--- START ---

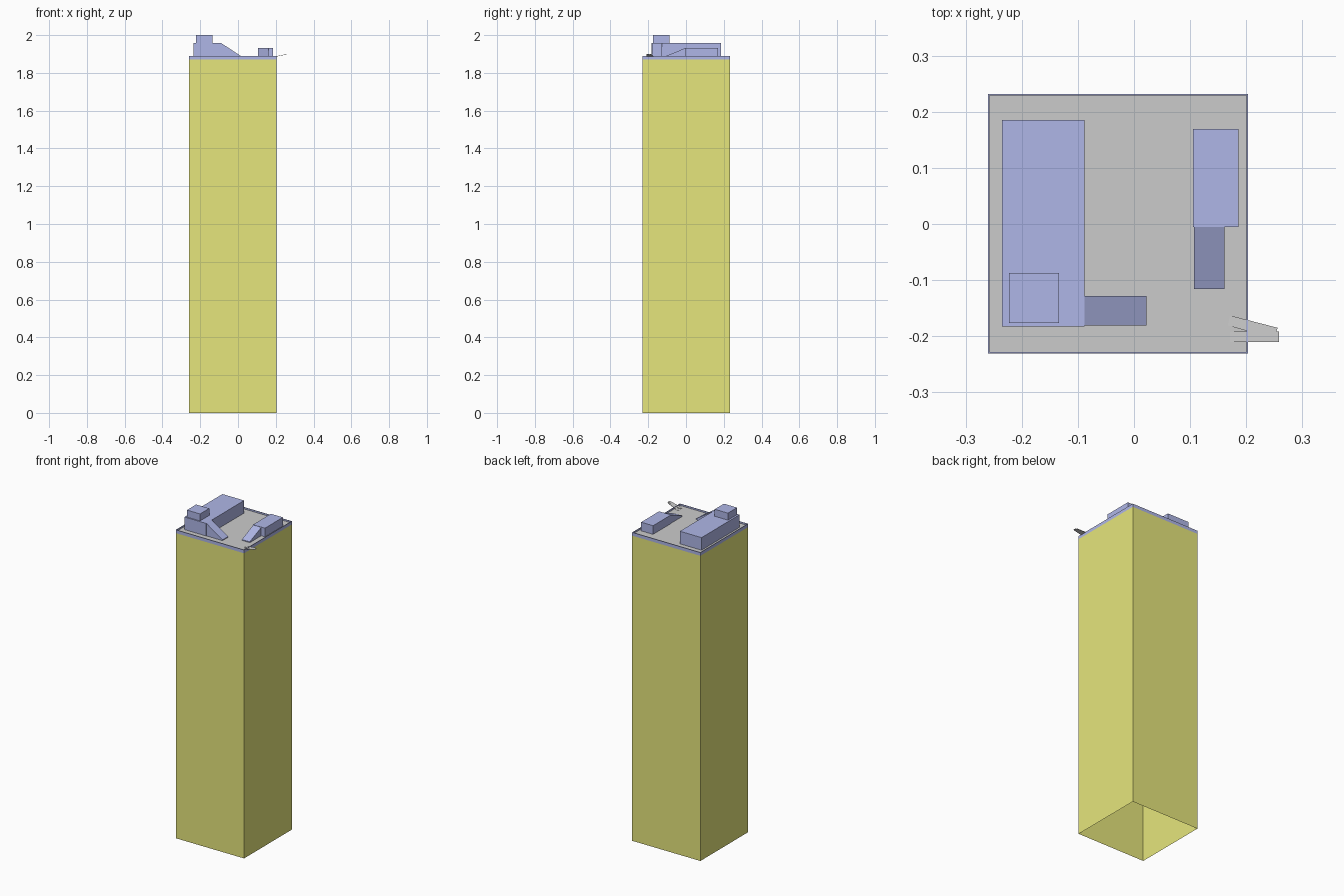
import bpy, bmesh

if "Cube" in bpy.data.objects:
    bpy.data.objects.remove(bpy.data.objects["Cube"])

X0, X1, Y0, Y1 = -0.26, 0.203, -0.231, 0.232
WALL_TOP, ROOF, RIM_TOP = 1.87, 1.88, 1.89


def paint(name, rgb):
    m = bpy.data.materials.new(name)
    m.diffuse_color = (*rgb, 1)
    m.use_nodes = True
    m.node_tree.nodes["Principled BSDF"].inputs["Base Color"].default_value = m.diffuse_color
    return m


yellow = paint("yellow", (0.79, 0.79, 0.2))
blue = paint("blue", (0.43, 0.47, 0.8))


def finish(name, bm, mat=None):
    me = bpy.data.meshes.new(name)
    bm.to_mesh(me)
    bm.free()
    ob = bpy.data.objects.new(name, me)
    bpy.context.collection.objects.link(ob)
    if mat:
        me.materials.append(mat)
    return ob


def prism(name, profile, offset, mat=None):
    """Extrude a flat polygon along an offset vector."""
    bm = bmesh.new()
    face = bm.faces.new([bm.verts.new(p) for p in profile])
    ext = bmesh.ops.extrude_face_region(bm, geom=[face], use_keep_orig=True)
    moved = [g for g in ext["geom"] if isinstance(g, bmesh.types.BMVert)]
    bmesh.ops.translate(bm, verts=moved, vec=offset)
    bmesh.ops.recalc_face_normals(bm, faces=bm.faces)
    return finish(name, bm, mat)


def rect(x0, x1, y0, y1, z):
    return [(x0, y0, z), (x1, y0, z), (x1, y1, z), (x0, y1, z)]


def box(name, x0, x1, y0, y1, z0, z1, mat=None):
    return prism(name, rect(x0, x1, y0, y1, z0), (0, 0, z1 - z0), mat)


def ring(name, x0, x1, y0, y1, z0, z1, mat):
    """Four thin walls, open above and below."""
    bm = bmesh.new()
    lo = [bm.verts.new(p) for p in rect(x0, x1, y0, y1, z0)]
    hi = [bm.verts.new(p) for p in rect(x0, x1, y0, y1, z1)]
    for i in range(4):
        j = (i + 1) % 4
        bm.faces.new((lo[i], lo[j], hi[j], hi[i]))
    return finish(name, bm, mat)


# Tower shaft, open underneath
ring("tower_walls", X0, X1, Y0, Y1, 0, WALL_TOP, yellow)

# Roof rim with a small thickness, and the roof deck inside it
rim = ring("roof_rim", X0, X1, Y0, Y1, WALL_TOP, RIM_TOP, blue)
solid = rim.modifiers.new("thickness", "SOLIDIFY")
solid.thickness = 0.004
solid.offset = -1
bm = bmesh.new()
bm.faces.new([bm.verts.new(p) for p in rect(X0 + 0.002, X1 - 0.002, Y0 + 0.002, Y1 - 0.002, ROOF)])
finish("roof_deck", bm)

# Large roof block, its top box and its side ramp
box("large_block", -0.235, -0.088, -0.183, 0.185, ROOF, 1.957, blue)
box("top_box", -0.223, -0.134, -0.176, -0.087, 1.957, 2.0, blue)
prism("large_ramp", [(-0.088, -0.181, ROOF), (0.022, -0.181, ROOF), (0.022, -0.181, 1.885),
                     (-0.088, -0.181, 1.957)], (0, 0.053, 0), blue)

# Small roof block with its front ramp
box("small_block", 0.105, 0.186, -0.005, 0.169, ROOF, 1.933, blue)
prism("small_ramp", [(0.107, -0.005, ROOF), (0.107, -0.116, ROOF), (0.107, -0.116, 1.885),
                     (0.107, -0.005, 1.931)], (0.054, 0, 0), blue)

# Two thin planks reaching over the corner
prism("straight_plank", [(0.171, -0.21, 1.879), (0.258, -0.21, 1.898),
                         (0.258, -0.192, 1.898), (0.171, -0.192, 1.879)], (0, 0, 0.002))
prism("angled_plank", [(0.167, -0.181, 1.879), (0.25, -0.204, 1.896),
                       (0.256, -0.185, 1.897), (0.171, -0.163, 1.88)], (0, 0, 0.002))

--- END ---

**ACTIVITY**
Copy each line in the data that holds the word "solid".

**EXPECTED ANSWER**
solid = rim.modifiers.new("thickness", "SOLIDIFY")
solid.thickness = 0.004
solid.offset = -1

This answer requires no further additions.